→ Provided records
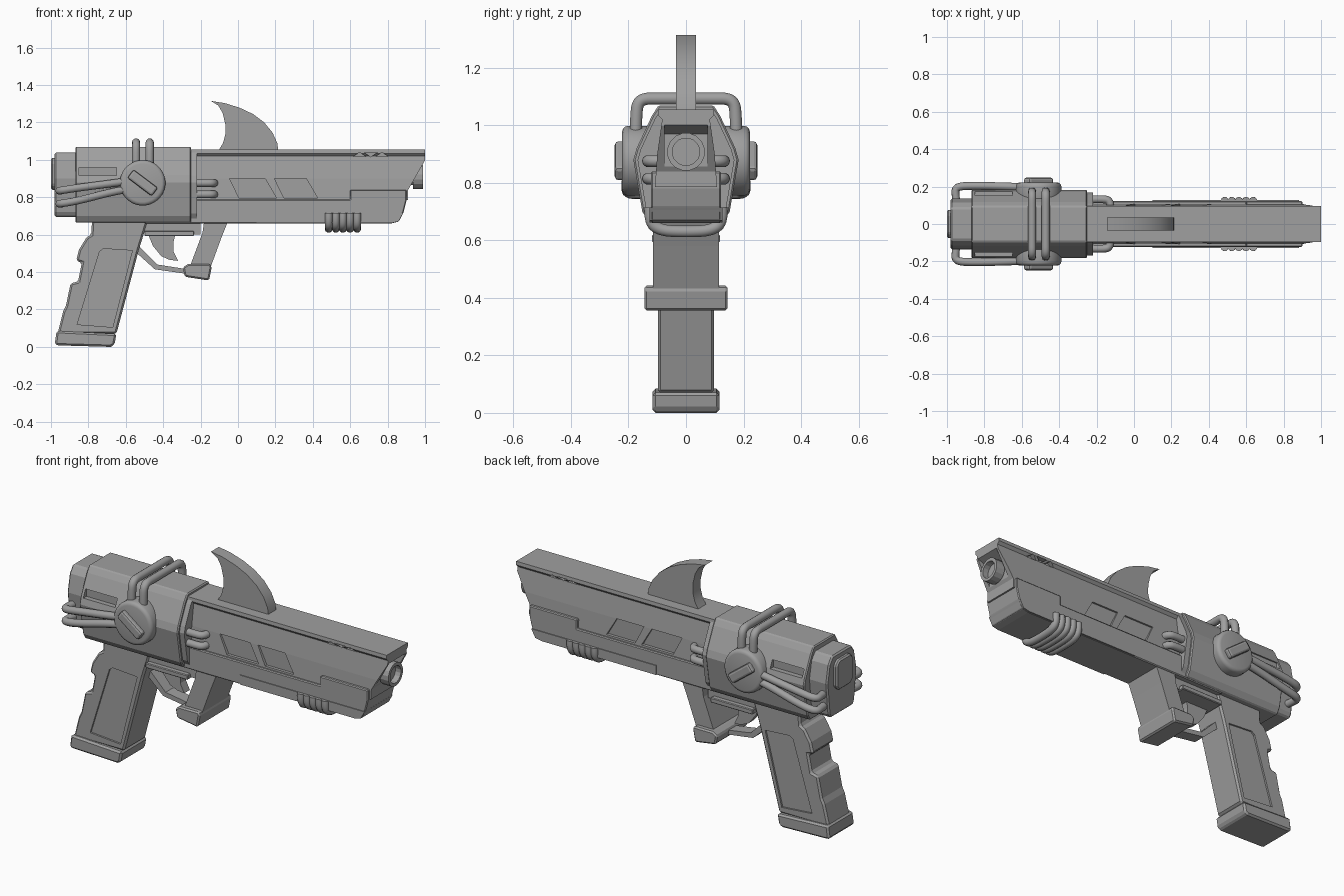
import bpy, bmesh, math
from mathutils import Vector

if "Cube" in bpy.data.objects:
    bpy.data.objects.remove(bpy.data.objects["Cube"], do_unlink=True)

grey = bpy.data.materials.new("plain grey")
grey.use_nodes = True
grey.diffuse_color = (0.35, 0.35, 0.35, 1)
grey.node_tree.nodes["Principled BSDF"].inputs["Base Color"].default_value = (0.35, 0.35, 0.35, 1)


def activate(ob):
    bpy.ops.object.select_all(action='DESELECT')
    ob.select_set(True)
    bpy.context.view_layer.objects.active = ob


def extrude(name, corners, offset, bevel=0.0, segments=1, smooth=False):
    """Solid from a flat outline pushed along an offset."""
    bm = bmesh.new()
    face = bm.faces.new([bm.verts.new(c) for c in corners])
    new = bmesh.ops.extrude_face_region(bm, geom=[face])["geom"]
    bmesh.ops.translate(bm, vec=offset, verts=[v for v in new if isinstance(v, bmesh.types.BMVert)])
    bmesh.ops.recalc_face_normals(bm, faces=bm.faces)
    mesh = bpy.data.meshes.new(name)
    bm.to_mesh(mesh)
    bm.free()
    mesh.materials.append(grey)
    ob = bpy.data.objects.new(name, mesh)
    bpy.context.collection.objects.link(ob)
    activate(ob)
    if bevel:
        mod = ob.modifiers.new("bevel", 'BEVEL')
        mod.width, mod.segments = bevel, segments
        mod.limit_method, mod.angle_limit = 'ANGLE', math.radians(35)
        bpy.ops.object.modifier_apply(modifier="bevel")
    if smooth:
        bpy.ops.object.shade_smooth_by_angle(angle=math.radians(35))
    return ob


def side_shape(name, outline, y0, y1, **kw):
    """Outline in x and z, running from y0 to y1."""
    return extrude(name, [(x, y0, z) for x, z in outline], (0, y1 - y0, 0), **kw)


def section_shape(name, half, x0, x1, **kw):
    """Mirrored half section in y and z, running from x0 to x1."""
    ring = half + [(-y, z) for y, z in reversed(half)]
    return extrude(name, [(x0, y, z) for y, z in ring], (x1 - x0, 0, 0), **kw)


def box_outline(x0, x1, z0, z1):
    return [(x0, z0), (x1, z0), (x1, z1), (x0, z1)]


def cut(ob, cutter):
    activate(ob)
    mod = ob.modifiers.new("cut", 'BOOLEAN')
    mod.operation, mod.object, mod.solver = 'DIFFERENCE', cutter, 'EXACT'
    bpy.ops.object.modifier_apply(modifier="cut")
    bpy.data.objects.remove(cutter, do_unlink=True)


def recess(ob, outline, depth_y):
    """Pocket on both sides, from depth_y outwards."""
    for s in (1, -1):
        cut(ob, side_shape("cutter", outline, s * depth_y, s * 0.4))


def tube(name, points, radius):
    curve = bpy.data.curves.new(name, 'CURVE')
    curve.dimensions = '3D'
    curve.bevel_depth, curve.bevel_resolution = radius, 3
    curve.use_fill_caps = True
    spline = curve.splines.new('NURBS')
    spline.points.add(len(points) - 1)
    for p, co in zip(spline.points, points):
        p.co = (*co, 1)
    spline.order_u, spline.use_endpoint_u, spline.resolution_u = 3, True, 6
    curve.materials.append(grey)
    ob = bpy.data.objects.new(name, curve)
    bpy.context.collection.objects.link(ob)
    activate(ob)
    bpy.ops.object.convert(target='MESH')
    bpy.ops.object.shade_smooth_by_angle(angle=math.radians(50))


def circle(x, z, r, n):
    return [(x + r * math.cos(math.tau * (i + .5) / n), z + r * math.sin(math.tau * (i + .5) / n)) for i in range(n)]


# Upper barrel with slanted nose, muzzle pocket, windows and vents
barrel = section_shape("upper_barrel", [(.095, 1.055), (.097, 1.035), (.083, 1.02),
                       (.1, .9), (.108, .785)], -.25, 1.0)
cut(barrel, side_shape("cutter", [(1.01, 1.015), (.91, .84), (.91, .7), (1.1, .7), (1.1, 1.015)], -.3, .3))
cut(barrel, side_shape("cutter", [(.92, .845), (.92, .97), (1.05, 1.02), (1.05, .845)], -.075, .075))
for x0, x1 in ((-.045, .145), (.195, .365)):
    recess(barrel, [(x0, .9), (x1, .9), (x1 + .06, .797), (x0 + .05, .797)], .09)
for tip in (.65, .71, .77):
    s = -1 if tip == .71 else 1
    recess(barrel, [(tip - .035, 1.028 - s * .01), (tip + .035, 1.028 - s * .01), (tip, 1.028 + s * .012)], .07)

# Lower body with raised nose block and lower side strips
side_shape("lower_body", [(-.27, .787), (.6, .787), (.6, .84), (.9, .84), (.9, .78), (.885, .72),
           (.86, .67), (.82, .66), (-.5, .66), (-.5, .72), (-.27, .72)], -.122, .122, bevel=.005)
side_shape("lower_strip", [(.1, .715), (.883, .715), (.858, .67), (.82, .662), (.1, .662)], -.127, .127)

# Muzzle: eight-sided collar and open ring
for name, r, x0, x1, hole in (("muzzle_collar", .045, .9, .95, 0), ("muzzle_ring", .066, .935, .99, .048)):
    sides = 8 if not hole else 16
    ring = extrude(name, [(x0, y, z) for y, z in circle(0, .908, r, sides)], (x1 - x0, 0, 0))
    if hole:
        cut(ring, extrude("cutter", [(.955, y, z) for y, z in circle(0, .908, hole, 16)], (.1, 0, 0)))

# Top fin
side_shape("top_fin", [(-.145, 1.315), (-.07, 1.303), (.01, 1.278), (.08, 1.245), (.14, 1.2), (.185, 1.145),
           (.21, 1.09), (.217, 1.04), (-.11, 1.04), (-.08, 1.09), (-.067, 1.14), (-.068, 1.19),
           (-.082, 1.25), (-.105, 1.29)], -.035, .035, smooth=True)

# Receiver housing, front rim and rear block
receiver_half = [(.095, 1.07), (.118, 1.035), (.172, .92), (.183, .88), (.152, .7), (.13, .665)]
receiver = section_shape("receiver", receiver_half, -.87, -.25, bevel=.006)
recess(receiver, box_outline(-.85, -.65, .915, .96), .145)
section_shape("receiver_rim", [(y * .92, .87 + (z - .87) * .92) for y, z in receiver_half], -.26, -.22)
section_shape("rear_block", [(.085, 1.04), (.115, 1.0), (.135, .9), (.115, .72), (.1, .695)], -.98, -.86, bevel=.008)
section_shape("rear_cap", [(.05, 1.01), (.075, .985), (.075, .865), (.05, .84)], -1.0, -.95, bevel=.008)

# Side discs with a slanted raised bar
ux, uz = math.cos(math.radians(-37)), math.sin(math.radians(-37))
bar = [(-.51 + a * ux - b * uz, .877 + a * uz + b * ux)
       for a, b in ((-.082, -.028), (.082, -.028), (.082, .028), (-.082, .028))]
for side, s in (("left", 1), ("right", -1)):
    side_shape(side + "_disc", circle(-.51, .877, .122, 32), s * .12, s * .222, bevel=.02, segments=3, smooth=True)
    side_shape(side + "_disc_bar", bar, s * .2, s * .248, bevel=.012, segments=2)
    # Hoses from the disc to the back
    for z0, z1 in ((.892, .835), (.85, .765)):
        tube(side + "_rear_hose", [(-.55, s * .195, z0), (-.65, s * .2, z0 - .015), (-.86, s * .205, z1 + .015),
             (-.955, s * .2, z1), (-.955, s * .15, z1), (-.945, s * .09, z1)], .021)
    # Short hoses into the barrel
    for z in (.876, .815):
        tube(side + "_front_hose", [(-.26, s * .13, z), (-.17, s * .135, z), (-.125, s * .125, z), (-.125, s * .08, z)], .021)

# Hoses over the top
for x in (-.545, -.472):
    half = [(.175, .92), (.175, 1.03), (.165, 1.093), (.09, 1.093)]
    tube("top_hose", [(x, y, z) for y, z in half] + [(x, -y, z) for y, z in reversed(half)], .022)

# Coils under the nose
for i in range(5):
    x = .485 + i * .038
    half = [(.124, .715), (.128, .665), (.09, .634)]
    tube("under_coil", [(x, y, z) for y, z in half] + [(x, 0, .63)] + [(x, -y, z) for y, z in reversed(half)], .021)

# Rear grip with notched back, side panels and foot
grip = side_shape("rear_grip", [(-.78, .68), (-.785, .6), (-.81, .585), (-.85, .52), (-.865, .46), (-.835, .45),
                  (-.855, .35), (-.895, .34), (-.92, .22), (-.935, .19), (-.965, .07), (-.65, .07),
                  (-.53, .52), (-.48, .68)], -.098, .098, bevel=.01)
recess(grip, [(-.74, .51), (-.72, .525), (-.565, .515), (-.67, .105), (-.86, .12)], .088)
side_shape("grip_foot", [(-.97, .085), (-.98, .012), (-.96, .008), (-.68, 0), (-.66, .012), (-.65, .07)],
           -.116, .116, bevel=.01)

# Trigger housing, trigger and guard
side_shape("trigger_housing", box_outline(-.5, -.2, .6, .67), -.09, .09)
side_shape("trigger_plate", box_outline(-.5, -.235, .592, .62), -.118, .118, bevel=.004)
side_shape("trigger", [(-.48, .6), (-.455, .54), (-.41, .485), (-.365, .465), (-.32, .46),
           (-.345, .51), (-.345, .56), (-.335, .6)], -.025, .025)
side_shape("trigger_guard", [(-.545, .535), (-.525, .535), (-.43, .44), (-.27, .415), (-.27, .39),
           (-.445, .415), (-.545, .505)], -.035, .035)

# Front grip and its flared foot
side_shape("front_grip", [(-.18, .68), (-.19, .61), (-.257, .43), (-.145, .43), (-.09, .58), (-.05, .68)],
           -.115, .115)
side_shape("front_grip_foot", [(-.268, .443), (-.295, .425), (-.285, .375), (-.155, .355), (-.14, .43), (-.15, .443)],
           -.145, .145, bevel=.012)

→ Prompt
The reply should hold an exact repeat of the entries from their opening line through the line with "return extrude(name, [(x, y0, z)", and no pictures at all.

→ Solved exercise
import bpy, bmesh, math
from mathutils import Vector

if "Cube" in bpy.data.objects:
    bpy.data.objects.remove(bpy.data.objects["Cube"], do_unlink=True)

grey = bpy.data.materials.new("plain grey")
grey.use_nodes = True
grey.diffuse_color = (0.35, 0.35, 0.35, 1)
grey.node_tree.nodes["Principled BSDF"].inputs["Base Color"].default_value = (0.35, 0.35, 0.35, 1)


def activate(ob):
    bpy.ops.object.select_all(action='DESELECT')
    ob.select_set(True)
    bpy.context.view_layer.objects.active = ob


def extrude(name, corners, offset, bevel=0.0, segments=1, smooth=False):
    """Solid from a flat outline pushed along an offset."""
    bm = bmesh.new()
    face = bm.faces.new([bm.verts.new(c) for c in corners])
    new = bmesh.ops.extrude_face_region(bm, geom=[face])["geom"]
    bmesh.ops.translate(bm, vec=offset, verts=[v for v in new if isinstance(v, bmesh.types.BMVert)])
    bmesh.ops.recalc_face_normals(bm, faces=bm.faces)
    mesh = bpy.data.meshes.new(name)
    bm.to_mesh(mesh)
    bm.free()
    mesh.materials.append(grey)
    ob = bpy.data.objects.new(name, mesh)
    bpy.context.collection.objects.link(ob)
    activate(ob)
    if bevel:
        mod = ob.modifiers.new("bevel", 'BEVEL')
        mod.width, mod.segments = bevel, segments
        mod.limit_method, mod.angle_limit = 'ANGLE', math.radians(35)
        bpy.ops.object.modifier_apply(modifier="bevel")
    if smooth:
        bpy.ops.object.shade_smooth_by_angle(angle=math.radians(35))
    return ob


def side_shape(name, outline, y0, y1, **kw):
    """Outline in x and z, running from y0 to y1."""
    return extrude(name, [(x, y0, z) for x, z in outline], (0, y1 - y0, 0), **kw)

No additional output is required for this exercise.